§ **Task description**
Going down the data below, set down exactly the line with "bm.to_mesh(me)" and each line after it through the line with "# Side profile"; no other lines.

== The records ==

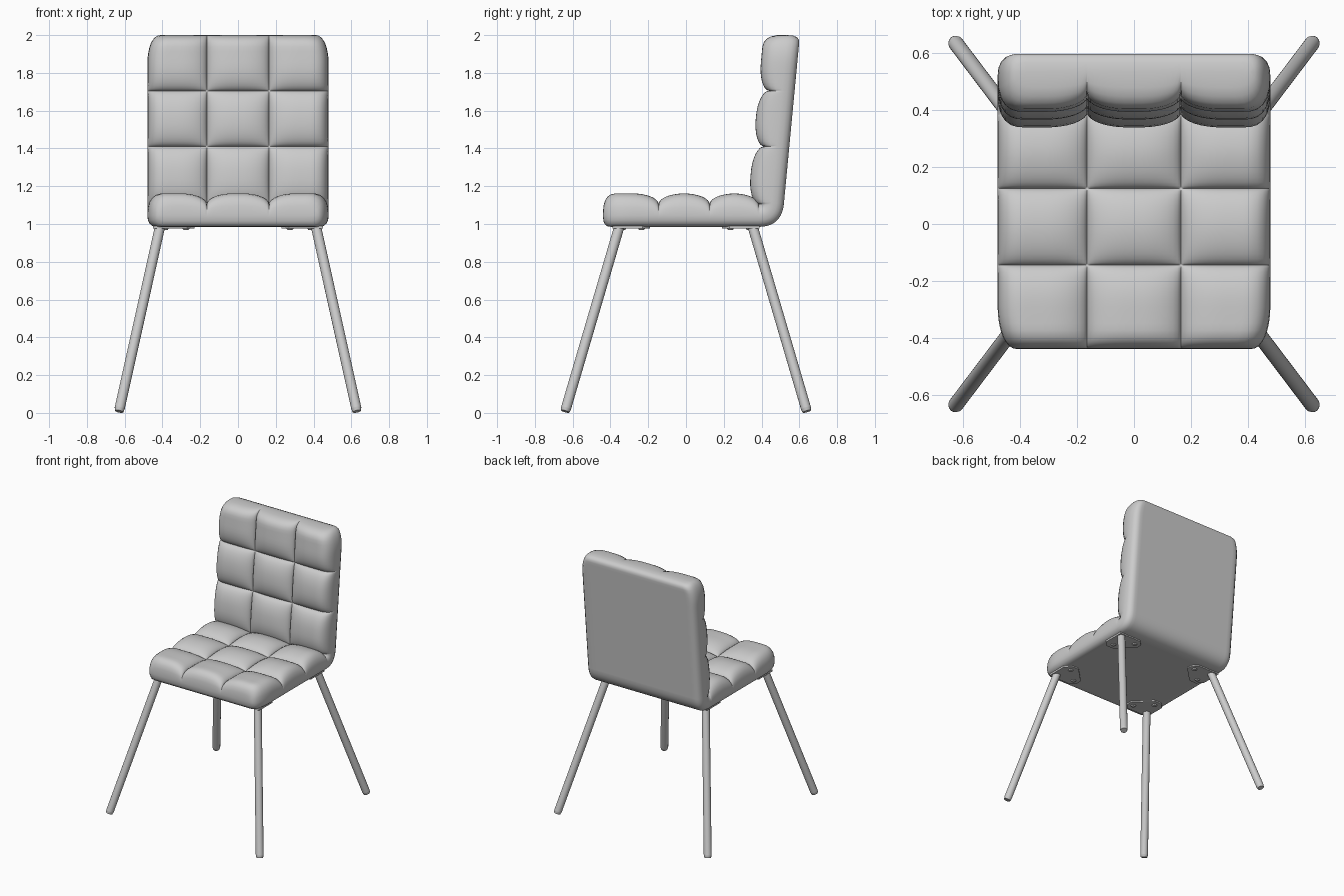
import bpy, bmesh, math
from mathutils import Vector

if "Cube" in bpy.data.objects:
    bpy.data.objects.remove(bpy.data.objects["Cube"])

HALF_W, SEAM_X, PUFF, N = 0.48, 0.165, 0.057, 16


def rise(d, r, p=2.0):
    """Rounded rise from 0 at an edge or seam to 1 at distance r."""
    q = min(max(d / r, 0.0), 1.0)
    return (1 - (1 - q) ** p) ** (1 / p)


def spaced(breaks):
    """Samples clustered around each break value."""
    out = [breaks[0]]
    for a, b in zip(breaks, breaks[1:]):
        out += [a + (b - a) * (1 - math.cos(math.pi * i / N)) / 2 for i in range(1, N + 1)]
    return out


def finish(name, bm, angle=45):
    me = bpy.data.meshes.new(name)
    bmesh.ops.recalc_face_normals(bm, faces=bm.faces)
    bm.to_mesh(me)
    bm.free()
    ob = bpy.data.objects.new(name, me)
    bpy.context.collection.objects.link(ob)
    bpy.ops.object.select_all(action='DESELECT')
    ob.select_set(True)
    bpy.context.view_layer.objects.active = ob
    bpy.ops.object.shade_smooth_by_angle(angle=math.radians(angle))
    return ob


# Side profile rows: (seam level point, outer point, puff direction, seam distance, end distance)
SEAT, BACK = [-0.44, -0.145, 0.125, 0.385], [1.105, 1.41, 1.705, 2.0]
UP, FWD = Vector((0, 0, 1)), Vector((0, -0.996, 0.09))
rows = []
for y in spaced(SEAT):
    rows.append((Vector((0, y, 1.105)), Vector((0, y, 0.985)), UP,
                 min(abs(y - s) for s in SEAT[1:]), y - SEAT[0]))
for i in range(1, 10):  # rounded outer bend between seat and back
    t = i / 10
    o = (1 - t) ** 2 * Vector((0, 0.385, 0.985)) + 2 * t * (1 - t) * Vector((0, 0.505, 0.985)) \
        + t * t * Vector((0, 0.518, 1.105))
    rows.append((Vector((0, 0.385, 1.105)), o, UP, 0, 1))
for z in spaced(BACK):
    k = (z - 1.105) / 0.895
    rows.append((Vector((0, 0.385 + 0.082 * k, z)), Vector((0, 0.518 + 0.085 * k, z)), FWD,
                 min(abs(z - s) for s in BACK[:-1]), BACK[-1] - z))

# Quilted one-piece seat and back
bm = bmesh.new()
xs = spaced([-HALF_W, -SEAM_X, SEAM_X, HALF_W])
top, low = [], []
for seam, outer, nrm, ds, de in rows:
    w = HALF_W - 0.07 * (1 - rise(de, 0.16, 2.2))
    mid = outer.lerp(seam, 0.5)
    ta, tb = [], []
    for x0 in xs:
        x = x0
        if abs(x0) > SEAM_X:
            x = math.copysign(SEAM_X + (abs(x0) - SEAM_X) * (w - SEAM_X) / (HALF_W - SEAM_X), x0)
        eu = w - abs(x)
        puff = PUFF * rise(ds, 0.14) * rise(abs(abs(x) - SEAM_X), 0.14)
        f = rise(eu, 0.09, 2.5) * rise(de, 0.08, 2.8)
        g = rise(eu, 0.05, 2.3) * rise(de, 0.04, 2.5)
        off = Vector((x, 0, 0))
        ta.append(bm.verts.new(off + mid + ((seam - mid) + nrm * puff) * f))
        tb.append(bm.verts.new(off + mid + (outer - mid) * g))
    top.append(ta)
    low.append(tb)
for grid in (top, low):
    for a, b in zip(grid, grid[1:]):
        for j in range(len(xs) - 1):
            bm.faces.new((a[j], a[j + 1], b[j + 1], b[j]))
bmesh.ops.remove_doubles(bm, verts=bm.verts, dist=1e-5)
finish("quilted_seat_and_back", bm, 50)


def rod(name, a, b, r1, r2, seg=24):
    """Cylinder or cone between two points."""
    a, b = Vector(a), Vector(b)
    bm = bmesh.new()
    bmesh.ops.create_cone(bm, cap_ends=True, segments=seg, radius1=r1, radius2=r2, depth=(b - a).length)
    rot = (b - a).to_track_quat('Z', 'Y').to_matrix()
    for v in bm.verts:
        v.co = rot @ v.co + (a + b) / 2
    return finish(name, bm)


# Legs, feet, mounting plates and screws at each corner
PLATE = [(0.45, 0.39), (0.27, 0.39), (0.23, 0.35), (0.23, 0.31), (0.35, 0.19), (0.41, 0.19), (0.45, 0.23)]
for sy, fb in ((-1, "front"), (1, "back")):
    for sx, lr in ((-1, "left"), (1, "right")):
        tag = f"{fb}_{lr}"
        head = Vector((sx * 0.412, sy * 0.352, 0.99))
        foot = Vector((sx * 0.63, sy * 0.64, 0.008))
        d = (foot - head).normalized()
        rod(tag + "_leg", head, foot - d * 0.018, 0.027, 0.027)
        rod(tag + "_foot", foot - d * 0.018, foot, 0.027, 0.023)
        bm = bmesh.new()
        face = bm.faces.new([bm.verts.new((sx * x, sy * y, 0.976)) for x, y in PLATE])
        ext = bmesh.ops.extrude_face_region(bm, geom=[face])
        for v in ext["geom"]:
            if isinstance(v, bmesh.types.BMVert):
                v.co.z = 0.99
        finish(tag + "_plate", bm, 30)
        for i, (x, y) in enumerate(((0.275, 0.335), (0.385, 0.235))):
            rod(f"{tag}_screw_{i + 1}", (sx * x, sy * y, 0.978), (sx * x, sy * y, 0.969), 0.02, 0.013, 16)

===

§ **Exercise result**
    bm.to_mesh(me)
    bm.free()
    ob = bpy.data.objects.new(name, me)
    bpy.context.collection.objects.link(ob)
    bpy.ops.object.select_all(action='DESELECT')
    ob.select_set(True)
    bpy.context.view_layer.objects.active = ob
    bpy.ops.object.shade_smooth_by_angle(angle=math.radians(angle))
    return ob


# Side profile rows: (seam level point, outer point, puff direction, seam distance, end distance)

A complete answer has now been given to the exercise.